= Instructions for the task =
Copy each line below exactly and leave the pictures out.

= The data =
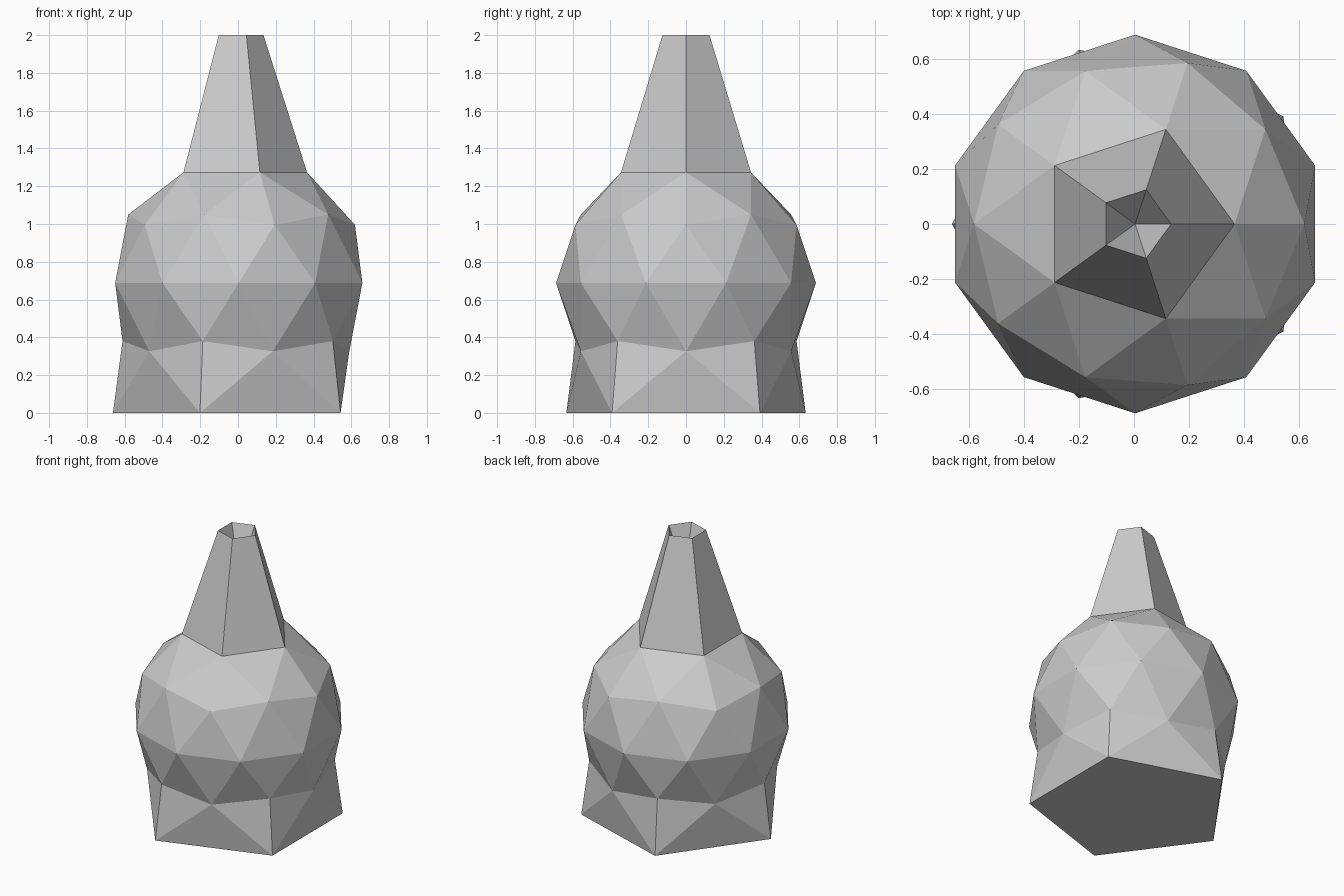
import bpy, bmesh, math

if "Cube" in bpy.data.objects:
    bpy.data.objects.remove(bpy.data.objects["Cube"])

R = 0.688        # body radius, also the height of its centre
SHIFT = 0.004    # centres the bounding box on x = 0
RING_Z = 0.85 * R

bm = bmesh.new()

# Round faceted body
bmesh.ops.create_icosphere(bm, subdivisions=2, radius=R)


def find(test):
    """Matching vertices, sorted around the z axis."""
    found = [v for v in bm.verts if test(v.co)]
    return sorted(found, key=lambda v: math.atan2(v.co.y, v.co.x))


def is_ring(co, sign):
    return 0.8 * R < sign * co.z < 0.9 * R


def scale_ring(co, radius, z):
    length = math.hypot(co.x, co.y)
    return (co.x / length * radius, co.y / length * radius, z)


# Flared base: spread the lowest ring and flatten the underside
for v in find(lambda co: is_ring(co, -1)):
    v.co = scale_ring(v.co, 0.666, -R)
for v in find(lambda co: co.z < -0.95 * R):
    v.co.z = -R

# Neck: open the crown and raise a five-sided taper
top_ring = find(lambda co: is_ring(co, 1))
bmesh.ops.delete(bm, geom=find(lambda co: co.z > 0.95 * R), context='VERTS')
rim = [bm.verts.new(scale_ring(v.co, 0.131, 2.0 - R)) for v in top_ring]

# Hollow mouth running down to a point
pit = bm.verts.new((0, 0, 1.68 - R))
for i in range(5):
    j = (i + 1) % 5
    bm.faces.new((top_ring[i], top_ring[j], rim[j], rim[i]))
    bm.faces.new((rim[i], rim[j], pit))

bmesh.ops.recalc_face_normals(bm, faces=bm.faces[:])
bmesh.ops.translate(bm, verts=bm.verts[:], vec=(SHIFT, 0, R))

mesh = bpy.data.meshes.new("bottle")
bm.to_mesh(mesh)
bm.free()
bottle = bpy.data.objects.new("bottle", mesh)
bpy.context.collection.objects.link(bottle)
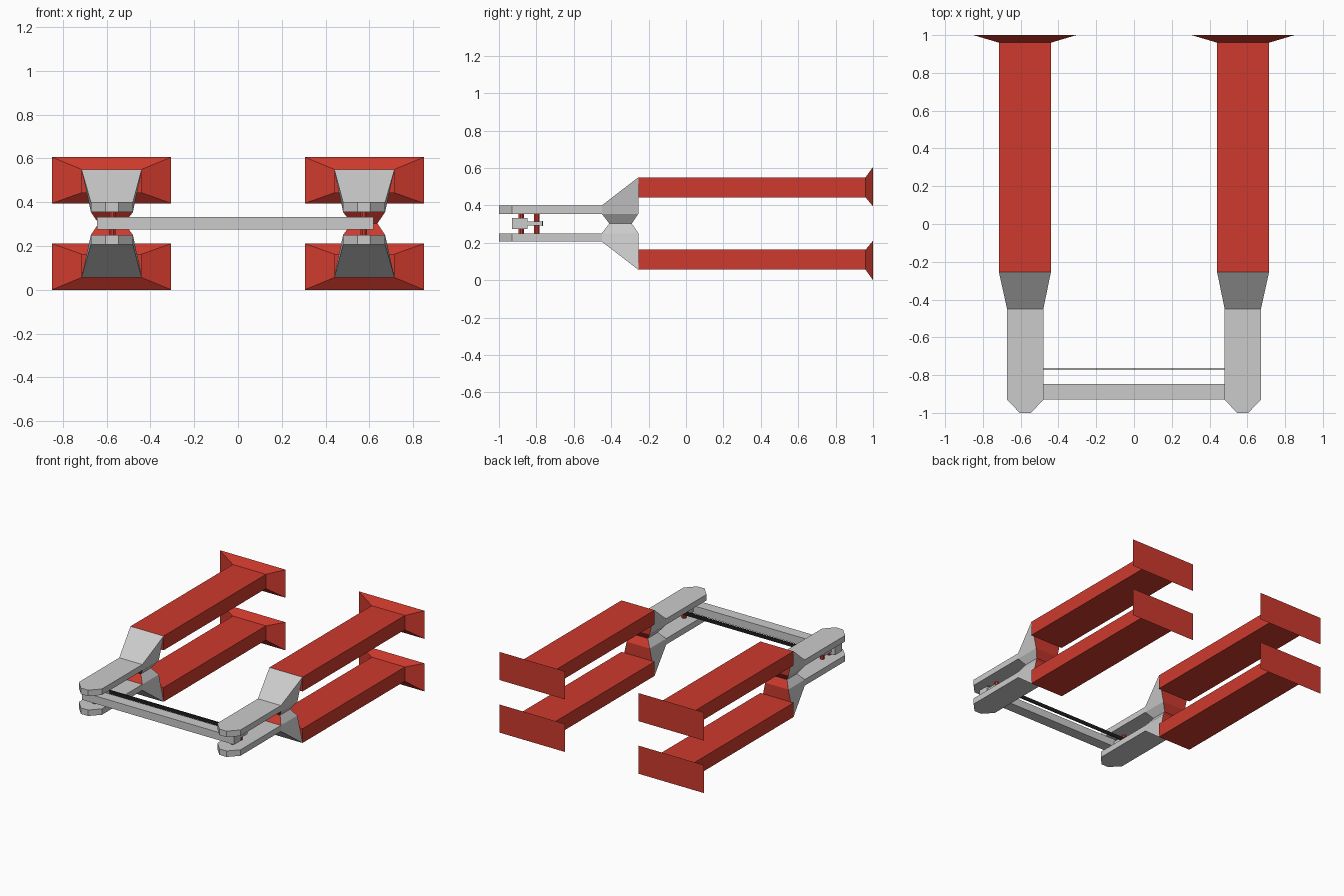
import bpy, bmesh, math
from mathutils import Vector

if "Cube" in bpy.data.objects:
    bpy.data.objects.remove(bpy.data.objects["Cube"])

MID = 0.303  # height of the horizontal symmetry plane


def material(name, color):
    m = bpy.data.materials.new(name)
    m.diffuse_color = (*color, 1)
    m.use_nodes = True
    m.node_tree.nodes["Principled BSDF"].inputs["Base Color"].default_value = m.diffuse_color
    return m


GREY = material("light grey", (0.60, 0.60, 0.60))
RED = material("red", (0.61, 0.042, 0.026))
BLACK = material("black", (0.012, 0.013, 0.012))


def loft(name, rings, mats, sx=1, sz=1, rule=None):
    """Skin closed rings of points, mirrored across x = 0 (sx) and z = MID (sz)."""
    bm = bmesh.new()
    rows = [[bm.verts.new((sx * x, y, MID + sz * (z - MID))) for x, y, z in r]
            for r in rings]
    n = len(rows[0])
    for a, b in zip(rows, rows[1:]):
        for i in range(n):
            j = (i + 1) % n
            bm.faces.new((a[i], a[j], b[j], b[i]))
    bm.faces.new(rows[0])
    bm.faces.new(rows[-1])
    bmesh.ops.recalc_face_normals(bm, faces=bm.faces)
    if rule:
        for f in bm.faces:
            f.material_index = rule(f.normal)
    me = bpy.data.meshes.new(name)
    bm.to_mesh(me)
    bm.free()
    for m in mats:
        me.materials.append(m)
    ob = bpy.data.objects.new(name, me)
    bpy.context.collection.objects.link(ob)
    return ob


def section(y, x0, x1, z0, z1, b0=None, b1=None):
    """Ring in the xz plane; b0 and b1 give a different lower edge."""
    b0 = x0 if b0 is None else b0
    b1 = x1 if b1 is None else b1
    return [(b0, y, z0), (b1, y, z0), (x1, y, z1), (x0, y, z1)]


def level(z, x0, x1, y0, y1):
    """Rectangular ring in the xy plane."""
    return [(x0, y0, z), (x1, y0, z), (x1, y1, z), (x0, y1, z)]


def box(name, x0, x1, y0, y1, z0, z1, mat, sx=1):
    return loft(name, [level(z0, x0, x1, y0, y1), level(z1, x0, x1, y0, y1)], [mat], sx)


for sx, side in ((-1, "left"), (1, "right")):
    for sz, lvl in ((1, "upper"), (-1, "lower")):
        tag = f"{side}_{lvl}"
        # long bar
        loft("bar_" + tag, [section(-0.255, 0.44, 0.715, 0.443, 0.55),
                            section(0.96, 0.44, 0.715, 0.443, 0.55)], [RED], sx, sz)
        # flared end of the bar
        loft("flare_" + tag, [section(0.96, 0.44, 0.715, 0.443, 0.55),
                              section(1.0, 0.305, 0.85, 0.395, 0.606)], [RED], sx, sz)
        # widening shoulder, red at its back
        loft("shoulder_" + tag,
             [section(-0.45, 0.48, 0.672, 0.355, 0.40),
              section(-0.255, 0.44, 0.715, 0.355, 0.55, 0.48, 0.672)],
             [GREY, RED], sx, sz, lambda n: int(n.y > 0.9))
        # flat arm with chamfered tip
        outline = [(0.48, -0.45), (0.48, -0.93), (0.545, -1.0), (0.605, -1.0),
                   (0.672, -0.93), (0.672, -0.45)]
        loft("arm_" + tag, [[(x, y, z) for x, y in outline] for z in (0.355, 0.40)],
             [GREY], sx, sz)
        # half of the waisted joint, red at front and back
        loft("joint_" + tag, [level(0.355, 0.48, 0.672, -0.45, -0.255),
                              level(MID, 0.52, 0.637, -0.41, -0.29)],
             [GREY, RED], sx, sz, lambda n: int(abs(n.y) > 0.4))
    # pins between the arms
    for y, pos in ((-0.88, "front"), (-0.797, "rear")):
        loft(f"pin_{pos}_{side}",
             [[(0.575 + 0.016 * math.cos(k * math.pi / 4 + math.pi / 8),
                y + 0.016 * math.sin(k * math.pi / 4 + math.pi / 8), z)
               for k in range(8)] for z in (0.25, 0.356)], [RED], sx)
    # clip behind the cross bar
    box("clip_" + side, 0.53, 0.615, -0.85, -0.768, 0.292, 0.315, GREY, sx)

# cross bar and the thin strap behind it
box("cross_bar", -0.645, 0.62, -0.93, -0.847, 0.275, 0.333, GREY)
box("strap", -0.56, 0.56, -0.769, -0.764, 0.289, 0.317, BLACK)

= Written answer =
import bpy, bmesh, math

if "Cube" in bpy.data.objects:
    bpy.data.objects.remove(bpy.data.objects["Cube"])

R = 0.688        # body radius, also the height of its centre
SHIFT = 0.004    # centres the bounding box on x = 0
RING_Z = 0.85 * R

bm = bmesh.new()

# Round faceted body
bmesh.ops.create_icosphere(bm, subdivisions=2, radius=R)


def find(test):
    """Matching vertices, sorted around the z axis."""
    found = [v for v in bm.verts if test(v.co)]
    return sorted(found, key=lambda v: math.atan2(v.co.y, v.co.x))


def is_ring(co, sign):
    return 0.8 * R < sign * co.z < 0.9 * R


def scale_ring(co, radius, z):
    length = math.hypot(co.x, co.y)
    return (co.x / length * radius, co.y / length * radius, z)


# Flared base: spread the lowest ring and flatten the underside
for v in find(lambda co: is_ring(co, -1)):
    v.co = scale_ring(v.co, 0.666, -R)
for v in find(lambda co: co.z < -0.95 * R):
    v.co.z = -R

# Neck: open the crown and raise a five-sided taper
top_ring = find(lambda co: is_ring(co, 1))
bmesh.ops.delete(bm, geom=find(lambda co: co.z > 0.95 * R), context='VERTS')
rim = [bm.verts.new(scale_ring(v.co, 0.131, 2.0 - R)) for v in top_ring]

# Hollow mouth running down to a point
pit = bm.verts.new((0, 0, 1.68 - R))
for i in range(5):
    j = (i + 1) % 5
    bm.faces.new((top_ring[i], top_ring[j], rim[j], rim[i]))
    bm.faces.new((rim[i], rim[j], pit))

bmesh.ops.recalc_face_normals(bm, faces=bm.faces[:])
bmesh.ops.translate(bm, verts=bm.verts[:], vec=(SHIFT, 0, R))

mesh = bpy.data.meshes.new("bottle")
bm.to_mesh(mesh)
bm.free()
bottle = bpy.data.objects.new("bottle", mesh)
bpy.context.collection.objects.link(bottle)
import bpy, bmesh, math
from mathutils import Vector

if "Cube" in bpy.data.objects:
    bpy.data.objects.remove(bpy.data.objects["Cube"])

MID = 0.303  # height of the horizontal symmetry plane


def material(name, color):
    m = bpy.data.materials.new(name)
    m.diffuse_color = (*color, 1)
    m.use_nodes = True
    m.node_tree.nodes["Principled BSDF"].inputs["Base Color"].default_value = m.diffuse_color
    return m


GREY = material("light grey", (0.60, 0.60, 0.60))
RED = material("red", (0.61, 0.042, 0.026))
BLACK = material("black", (0.012, 0.013, 0.012))


def loft(name, rings, mats, sx=1, sz=1, rule=None):
    """Skin closed rings of points, mirrored across x = 0 (sx) and z = MID (sz)."""
    bm = bmesh.new()
    rows = [[bm.verts.new((sx * x, y, MID + sz * (z - MID))) for x, y, z in r]
            for r in rings]
    n = len(rows[0])
    for a, b in zip(rows, rows[1:]):
        for i in range(n):
            j = (i + 1) % n
            bm.faces.new((a[i], a[j], b[j], b[i]))
    bm.faces.new(rows[0])
    bm.faces.new(rows[-1])
    bmesh.ops.recalc_face_normals(bm, faces=bm.faces)
    if rule:
        for f in bm.faces:
            f.material_index = rule(f.normal)
    me = bpy.data.meshes.new(name)
    bm.to_mesh(me)
    bm.free()
    for m in mats:
        me.materials.append(m)
    ob = bpy.data.objects.new(name, me)
    bpy.context.collection.objects.link(ob)
    return ob


def section(y, x0, x1, z0, z1, b0=None, b1=None):
    """Ring in the xz plane; b0 and b1 give a different lower edge."""
    b0 = x0 if b0 is None else b0
    b1 = x1 if b1 is None else b1
    return [(b0, y, z0), (b1, y, z0), (x1, y, z1), (x0, y, z1)]


def level(z, x0, x1, y0, y1):
    """Rectangular ring in the xy plane."""
    return [(x0, y0, z), (x1, y0, z), (x1, y1, z), (x0, y1, z)]


def box(name, x0, x1, y0, y1, z0, z1, mat, sx=1):
    return loft(name, [level(z0, x0, x1, y0, y1), level(z1, x0, x1, y0, y1)], [mat], sx)


for sx, side in ((-1, "left"), (1, "right")):
    for sz, lvl in ((1, "upper"), (-1, "lower")):
        tag = f"{side}_{lvl}"
        # long bar
        loft("bar_" + tag, [section(-0.255, 0.44, 0.715, 0.443, 0.55),
                            section(0.96, 0.44, 0.715, 0.443, 0.55)], [RED], sx, sz)
        # flared end of the bar
        loft("flare_" + tag, [section(0.96, 0.44, 0.715, 0.443, 0.55),
                              section(1.0, 0.305, 0.85, 0.395, 0.606)], [RED], sx, sz)
        # widening shoulder, red at its back
        loft("shoulder_" + tag,
             [section(-0.45, 0.48, 0.672, 0.355, 0.40),
              section(-0.255, 0.44, 0.715, 0.355, 0.55, 0.48, 0.672)],
             [GREY, RED], sx, sz, lambda n: int(n.y > 0.9))
        # flat arm with chamfered tip
        outline = [(0.48, -0.45), (0.48, -0.93), (0.545, -1.0), (0.605, -1.0),
                   (0.672, -0.93), (0.672, -0.45)]
        loft("arm_" + tag, [[(x, y, z) for x, y in outline] for z in (0.355, 0.40)],
             [GREY], sx, sz)
        # half of the waisted joint, red at front and back
        loft("joint_" + tag, [level(0.355, 0.48, 0.672, -0.45, -0.255),
                              level(MID, 0.52, 0.637, -0.41, -0.29)],
             [GREY, RED], sx, sz, lambda n: int(abs(n.y) > 0.4))
    # pins between the arms
    for y, pos in ((-0.88, "front"), (-0.797, "rear")):
        loft(f"pin_{pos}_{side}",
             [[(0.575 + 0.016 * math.cos(k * math.pi / 4 + math.pi / 8),
                y + 0.016 * math.sin(k * math.pi / 4 + math.pi / 8), z)
               for k in range(8)] for z in (0.25, 0.356)], [RED], sx)
    # clip behind the cross bar
    box("clip_" + side, 0.53, 0.615, -0.85, -0.768, 0.292, 0.315, GREY, sx)

# cross bar and the thin strap behind it
box("cross_bar", -0.645, 0.62, -0.93, -0.847, 0.275, 0.333, GREY)
box("strap", -0.56, 0.56, -0.769, -0.764, 0.289, 0.317, BLACK)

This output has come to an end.